▼▼▼

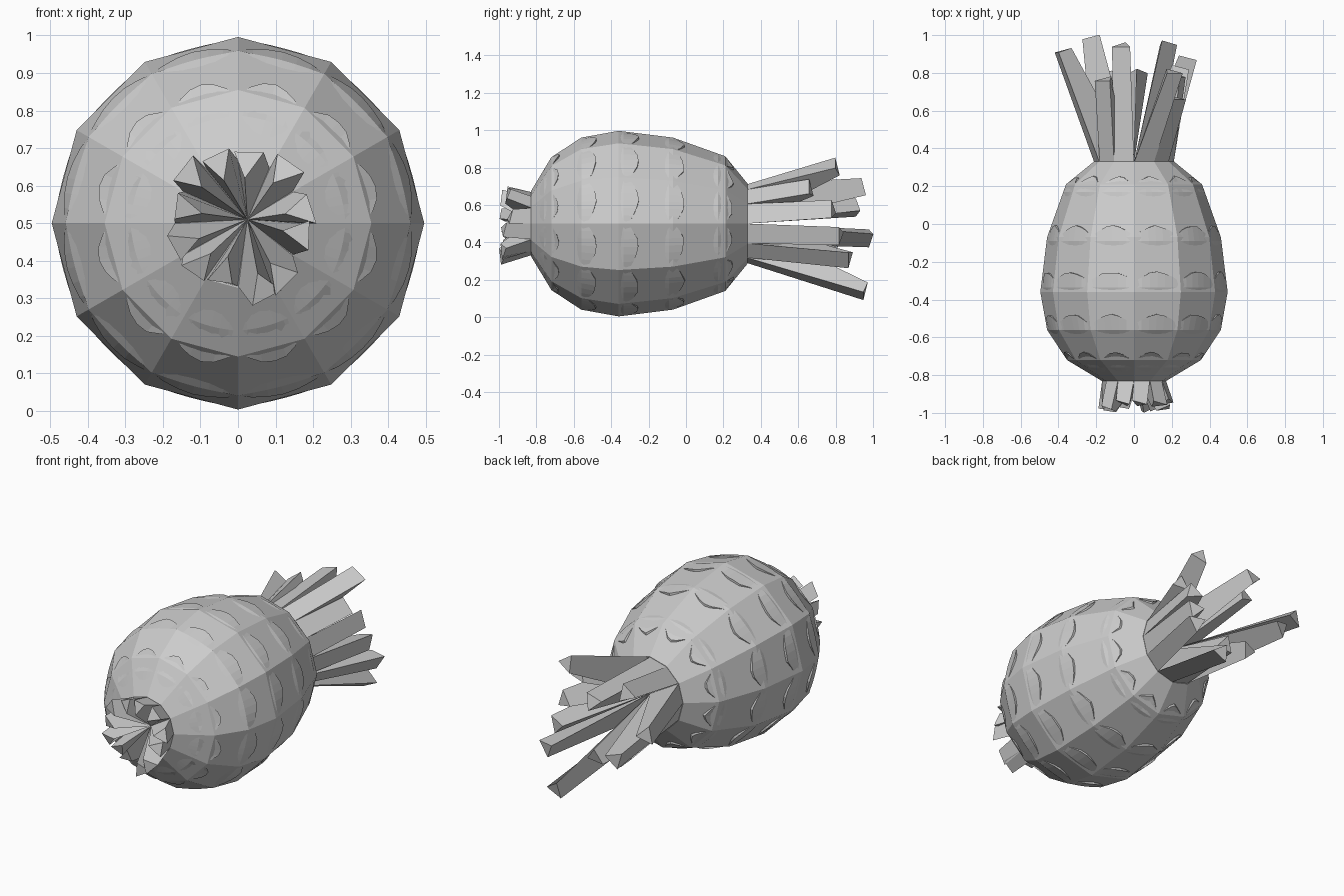
import bpy, bmesh, random
from math import sin, cos, pi, radians, hypot, atan2
from mathutils import Vector

if "Cube" in bpy.data.objects:
    bpy.data.objects.remove(bpy.data.objects["Cube"])

random.seed(4)
N = 12
CZ = 0.5
# body profile along y: (y, radius at the corners)
PROFILE = [(-0.83, 0.172), (-0.72, 0.355), (-0.56, 0.46), (-0.36, 0.496),
           (-0.07, 0.46), (0.21, 0.36), (0.33, 0.213)]


def pt(a, y, r):
    return Vector((r * cos(a), y, CZ + r * sin(a)))


def radius(y):
    for (y0, r0), (y1, r1) in zip(PROFILE, PROFILE[1:]):
        if y <= y1:
            return r0 + (r1 - r0) * (y - y0) / (y1 - y0)
    return PROFILE[-1][1]


def make(name, bm):
    bmesh.ops.recalc_face_normals(bm, faces=bm.faces[:])
    me = bpy.data.meshes.new(name)
    bm.to_mesh(me)
    bm.free()
    ob = bpy.data.objects.new(name, me)
    bpy.context.collection.objects.link(ob)
    return ob


def bridge(bm, rings):
    n = len(rings[0])
    for a, b in zip(rings, rings[1:]):
        for i in range(n):
            j = (i + 1) % n
            bm.faces.new((a[i], a[j], b[j], b[i]))


# fruit body: twelve-sided lathe, capped at both ends
bm = bmesh.new()
rings = [[bm.verts.new(pt(2 * pi * i / N, y, r)) for i in range(N)] for y, r in PROFILE]
bridge(bm, rings)
bm.faces.new(rings[0])
bm.faces.new(rings[-1])
make("fruit_body", bm)

# scale rows: scalloped lips that barely rise off the body
SUB = 6
for k, lip in enumerate((-0.70, -0.50, -0.275, -0.03, 0.23)):
    bm = bmesh.new()
    rings = [[], [], [], []]
    for i in range(N * SUB):
        a = 2 * pi * i / (N * SUB)
        t = (i % SUB) / SUB
        wave = sin(pi * t)
        flat = cos(pi / N) / cos((t - 0.5) * 2 * pi / N)
        end = lip - 0.03 + 0.05 * wave + random.uniform(-0.004, 0.004)
        up = -0.004 + 0.017 * wave
        spots = [(lip - 0.11, -0.006), (lip - 0.06, up * 0.4), (end, up), (end, -0.015)]
        for ring, (y, off) in zip(rings, spots):
            ring.append(bm.verts.new(pt(a, y, radius(y) * flat + off)))
    bridge(bm, rings)
    make(f"scale_row_{k + 1}", bm)


def blade(bm, base, tip):
    lo = [bm.verts.new(p) for p in base]
    hi = [bm.verts.new(p) for p in tip]
    bridge(bm, [lo, hi])
    bm.faces.new(lo)
    bm.faces.new(hi)


def wedge_base(i, y, r, centre):
    return [centre, pt(2 * pi * i / N, y, r), pt(2 * pi * (i + 1) / N, y, r)]


# crown leaves: one wedge per cap sector, pulled out to a tip (x, y, z)
TIPS = [(0.23, 0.79, 0.57), (0.22, 0.67, 0.68), (0.20, 0.81, 0.80), (-0.06, 0.95, 0.70),
        (-0.15, 0.77, 0.70), (-0.38, 0.92, 0.58), (-0.23, 0.99, 0.43), (-0.15, 0.80, 0.34),
        (0.02, 0.81, 0.31), (0.17, 0.96, 0.14), (0.28, 0.88, 0.32), (0.25, 0.83, 0.44)]
bm = bmesh.new()
for i, tip in enumerate(TIPS):
    t = Vector(tip)
    a = atan2(t.z - CZ, t.x)
    rad = Vector((cos(a), 0, sin(a)))
    tan = Vector((-sin(a), 0, cos(a)))
    back = Vector((0, 0.012, 0))
    ends = [t - rad * 0.05 + back, t + rad * 0.03 - tan * 0.05 - back,
            t + rad * 0.03 + tan * 0.05 - back]
    blade(bm, wedge_base(i, 0.325, 0.21, Vector((0, 0.325, CZ))), ends)
make("crown_leaves", bm)

# stem bracts: short flared wedges at the front end
bm = bmesh.new()
hub = Vector((0.025, -0.832, 0.51))
for i in range(N):
    a = 2 * pi * (i + 0.5) / N + random.uniform(-0.15, 0.15)
    y = random.uniform(-0.99, -0.94)
    r = random.uniform(0.17, 0.225)
    ends = [pt(a, y - 0.01, r - 0.08), pt(a - 0.2, y, r), pt(a + 0.2, y + 0.02, r - 0.01)]
    blade(bm, wedge_base(i, -0.825, 0.168, hub), ends)
make("stem_bracts", bm)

▲▲▲

### PROBLEM STATEMENT
Reproduce the material exactly; keep pictures out.

### ANSWER SPACE
import bpy, bmesh, random
from math import sin, cos, pi, radians, hypot, atan2
from mathutils import Vector

if "Cube" in bpy.data.objects:
    bpy.data.objects.remove(bpy.data.objects["Cube"])

random.seed(4)
N = 12
CZ = 0.5
# body profile along y: (y, radius at the corners)
PROFILE = [(-0.83, 0.172), (-0.72, 0.355), (-0.56, 0.46), (-0.36, 0.496),
           (-0.07, 0.46), (0.21, 0.36), (0.33, 0.213)]


def pt(a, y, r):
    return Vector((r * cos(a), y, CZ + r * sin(a)))


def radius(y):
    for (y0, r0), (y1, r1) in zip(PROFILE, PROFILE[1:]):
        if y <= y1:
            return r0 + (r1 - r0) * (y - y0) / (y1 - y0)
    return PROFILE[-1][1]


def make(name, bm):
    bmesh.ops.recalc_face_normals(bm, faces=bm.faces[:])
    me = bpy.data.meshes.new(name)
    bm.to_mesh(me)
    bm.free()
    ob = bpy.data.objects.new(name, me)
    bpy.context.collection.objects.link(ob)
    return ob


def bridge(bm, rings):
    n = len(rings[0])
    for a, b in zip(rings, rings[1:]):
        for i in range(n):
            j = (i + 1) % n
            bm.faces.new((a[i], a[j], b[j], b[i]))


# fruit body: twelve-sided lathe, capped at both ends
bm = bmesh.new()
rings = [[bm.verts.new(pt(2 * pi * i / N, y, r)) for i in range(N)] for y, r in PROFILE]
bridge(bm, rings)
bm.faces.new(rings[0])
bm.faces.new(rings[-1])
make("fruit_body", bm)

# scale rows: scalloped lips that barely rise off the body
SUB = 6
for k, lip in enumerate((-0.70, -0.50, -0.275, -0.03, 0.23)):
    bm = bmesh.new()
    rings = [[], [], [], []]
    for i in range(N * SUB):
        a = 2 * pi * i / (N * SUB)
        t = (i % SUB) / SUB
        wave = sin(pi * t)
        flat = cos(pi / N) / cos((t - 0.5) * 2 * pi / N)
        end = lip - 0.03 + 0.05 * wave + random.uniform(-0.004, 0.004)
        up = -0.004 + 0.017 * wave
        spots = [(lip - 0.11, -0.006), (lip - 0.06, up * 0.4), (end, up), (end, -0.015)]
        for ring, (y, off) in zip(rings, spots):
            ring.append(bm.verts.new(pt(a, y, radius(y) * flat + off)))
    bridge(bm, rings)
    make(f"scale_row_{k + 1}", bm)


def blade(bm, base, tip):
    lo = [bm.verts.new(p) for p in base]
    hi = [bm.verts.new(p) for p in tip]
    bridge(bm, [lo, hi])
    bm.faces.new(lo)
    bm.faces.new(hi)


def wedge_base(i, y, r, centre):
    return [centre, pt(2 * pi * i / N, y, r), pt(2 * pi * (i + 1) / N, y, r)]


# crown leaves: one wedge per cap sector, pulled out to a tip (x, y, z)
TIPS = [(0.23, 0.79, 0.57), (0.22, 0.67, 0.68), (0.20, 0.81, 0.80), (-0.06, 0.95, 0.70),
        (-0.15, 0.77, 0.70), (-0.38, 0.92, 0.58), (-0.23, 0.99, 0.43), (-0.15, 0.80, 0.34),
        (0.02, 0.81, 0.31), (0.17, 0.96, 0.14), (0.28, 0.88, 0.32), (0.25, 0.83, 0.44)]
bm = bmesh.new()
for i, tip in enumerate(TIPS):
    t = Vector(tip)
    a = atan2(t.z - CZ, t.x)
    rad = Vector((cos(a), 0, sin(a)))
    tan = Vector((-sin(a), 0, cos(a)))
    back = Vector((0, 0.012, 0))
    ends = [t - rad * 0.05 + back, t + rad * 0.03 - tan * 0.05 - back,
            t + rad * 0.03 + tan * 0.05 - back]
    blade(bm, wedge_base(i, 0.325, 0.21, Vector((0, 0.325, CZ))), ends)
make("crown_leaves", bm)

# stem bracts: short flared wedges at the front end
bm = bmesh.new()
hub = Vector((0.025, -0.832, 0.51))
for i in range(N):
    a = 2 * pi * (i + 0.5) / N + random.uniform(-0.15, 0.15)
    y = random.uniform(-0.99, -0.94)
    r = random.uniform(0.17, 0.225)
    ends = [pt(a, y - 0.01, r - 0.08), pt(a - 0.2, y, r), pt(a + 0.2, y + 0.02, r - 0.01)]
    blade(bm, wedge_base(i, -0.825, 0.168, hub), ends)
make("stem_bracts", bm)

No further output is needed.